It can be hard to tell the difference between age-appropriate behaviors and those that can signal a deeper problem. Age-appropriate behaviors, even if they are challenging, help children learn and progress in their social development. It is normal and necessary for children to test limits in order to learn about relationships and how the world works. Understanding how children grow and develop will help you effectively respond to and prevent challenging behaviors. Let’s explore two common examples: biting and defiance.
Biting is an age-appropriate behavior that often begins during the infant-toddler years and may last until early preschool. There are many reasons for biting, however, most children do not intend to intentionally hurt another person.
Reasons children bite may include:
How can I discourage biting?
You want to discourage this behavior by firmly saying, “No, we do not bite!” Explain that biting hurts the other person. Acknowledge their feelings and encourage the use of appropriate words and actions. For example:
Defiance is another age-appropriate behavior that can cause deep frustration for many parents. Defiance can begin in the toddler years and can manifest throughout childhood.
Reasons children express defiance may include:
In general, children are defiant because they are experimenting with independence and their sense of self. This experimentation is vital to a child’s social-emotional development.
How can I discourage defiance?
Give your child the freedom and space to assert their independence. However, know that this is not always possible and may result in a meltdown or tantrum. Explain to your child that you are very proud of their motivation and how they want to do things for themselves, but that sometimes it is important for the parent to complete a task.
Remember that most challenging behaviors are normal.It is important to understand these behaviors are completely normal. They are a sign your child is progressing through childhood as expected. Young children are trying to understand the world around them.

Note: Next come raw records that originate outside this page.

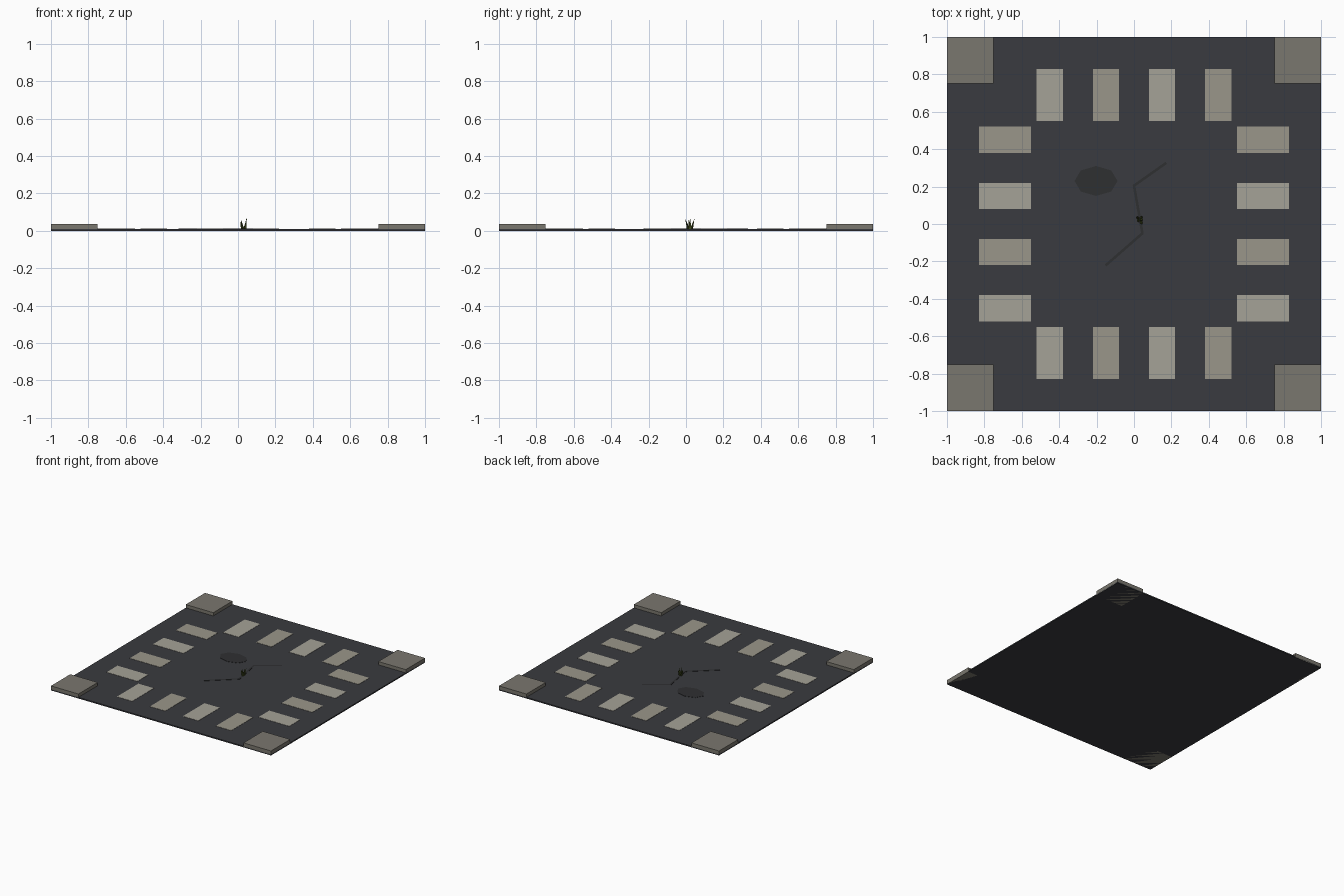
import bpy, bmesh, math
from mathutils import Vector, Matrix

if "Cube" in bpy.data.objects:
    bpy.data.objects.remove(bpy.data.objects["Cube"])


def material(name, rgb):
    m = bpy.data.materials.new(name)
    m.diffuse_color = (*rgb, 1)
    m.use_nodes = True
    m.node_tree.nodes["Principled BSDF"].inputs["Base Color"].default_value = m.diffuse_color
    return m


ASPHALT = material("asphalt", (0.042, 0.044, 0.05))
CURB = material("curb", (0.195, 0.184, 0.156))
PAINT = [material("paint_light", (0.376, 0.361, 0.31)),
         material("paint_worn", (0.323, 0.305, 0.254))]
DARK = material("dark_patch", (0.028, 0.029, 0.031))
GRASS = material("grass", (0.06, 0.08, 0.015))


def finish(name, bm, mat):
    mesh = bpy.data.meshes.new(name)
    bm.to_mesh(mesh)
    bm.free()
    mesh.materials.append(mat)
    ob = bpy.data.objects.new(name, mesh)
    bpy.context.collection.objects.link(ob)
    return ob


def add_box(bm, x, y, z0, z1, sx, sy, angle=0):
    mat = (Matrix.Translation((x, y, (z0 + z1) / 2)) @ Matrix.Rotation(angle, 4, 'Z')
           @ Matrix.Diagonal((sx, sy, z1 - z0, 1)))
    bmesh.ops.create_cube(bm, size=1, matrix=mat)


def box(name, mat, *args):
    bm = bmesh.new()
    add_box(bm, *args)
    return finish(name, bm, mat)


TOP = 0.01

# Road slab and raised pavement corners
box("road_slab", ASPHALT, 0, 0, 0, TOP, 2, 2)
for sx in (-1, 1):
    for sy in (-1, 1):
        box("pavement_corner", CURB, sx * 0.875, sy * 0.875, 0, 0.037, 0.25, 0.25)

# Four zebra crossings of four stripes, alternating fresh and worn paint
for side in (-1, 1):
    for i, p in enumerate((-0.45, -0.15, 0.15, 0.45)):
        paint = PAINT[i % 2]
        box("crossing_stripe", paint, p, side * 0.69, TOP - 0.002, TOP + 0.002, 0.14, 0.28)
        box("crossing_stripe", paint, side * 0.69, p, TOP - 0.002, TOP + 0.002, 0.28, 0.14)

# Octagonal repair patch
bm = bmesh.new()
bmesh.ops.create_cone(bm, cap_ends=True, segments=8, radius1=1, radius2=1, depth=0.004,
                      matrix=Matrix.Translation((-0.203, 0.23, TOP))
                      @ Matrix.Diagonal((0.115, 0.08, 1, 1)))
finish("repair_patch", bm, DARK)

# Zigzag crack in the asphalt
bm = bmesh.new()
path = [Vector(p) for p in ((-0.15, -0.22), (0.045, -0.05), (0.0, 0.205), (0.17, 0.325))]
for a, b in zip(path, path[1:]):
    mid, d = (a + b) / 2, b - a
    add_box(bm, mid.x, mid.y, TOP - 0.002, TOP + 0.002, d.length + 0.006, 0.014,
            math.atan2(d.y, d.x))
finish("road_crack", bm, DARK)

# Weed tuft: thin three-sided blades leaning outwards
bm = bmesh.new()
for x, y, tip_z in ((0.045, -0.004, 0.066), (0.016, 0.015, 0.06), (0.048, 0.022, 0.07),
                    (0.044, 0.045, 0.064), (0.012, 0.042, 0.052)):
    tip = Vector((x, y, tip_z))
    centre = Vector((0.031, 0.021, TOP - 0.001)).lerp(Vector((x, y, TOP - 0.001)), 0.35)
    d = tip - centre
    bmesh.ops.create_cone(bm, cap_ends=True, segments=3, radius1=0.009, radius2=0,
                          depth=d.length,
                          matrix=Matrix.Translation((centre + tip) / 2)
                          @ d.to_track_quat('Z', 'Y').to_matrix().to_4x4())
bmesh.ops.remove_doubles(bm, verts=bm.verts, dist=1e-5)
finish("weed_tuft", bm, GRASS)

# Settle the blade roots above the slab's underside
for ob in bpy.data.objects:
    if ob.name.startswith("weed_tuft"):
        for v in ob.data.vertices:
            v.co.z = max(v.co.z, 0.004)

By safely allowing children the freedom to experiment with these behaviors and expectations, we are giving them the opportunity to gain self-confidence in their own abilities.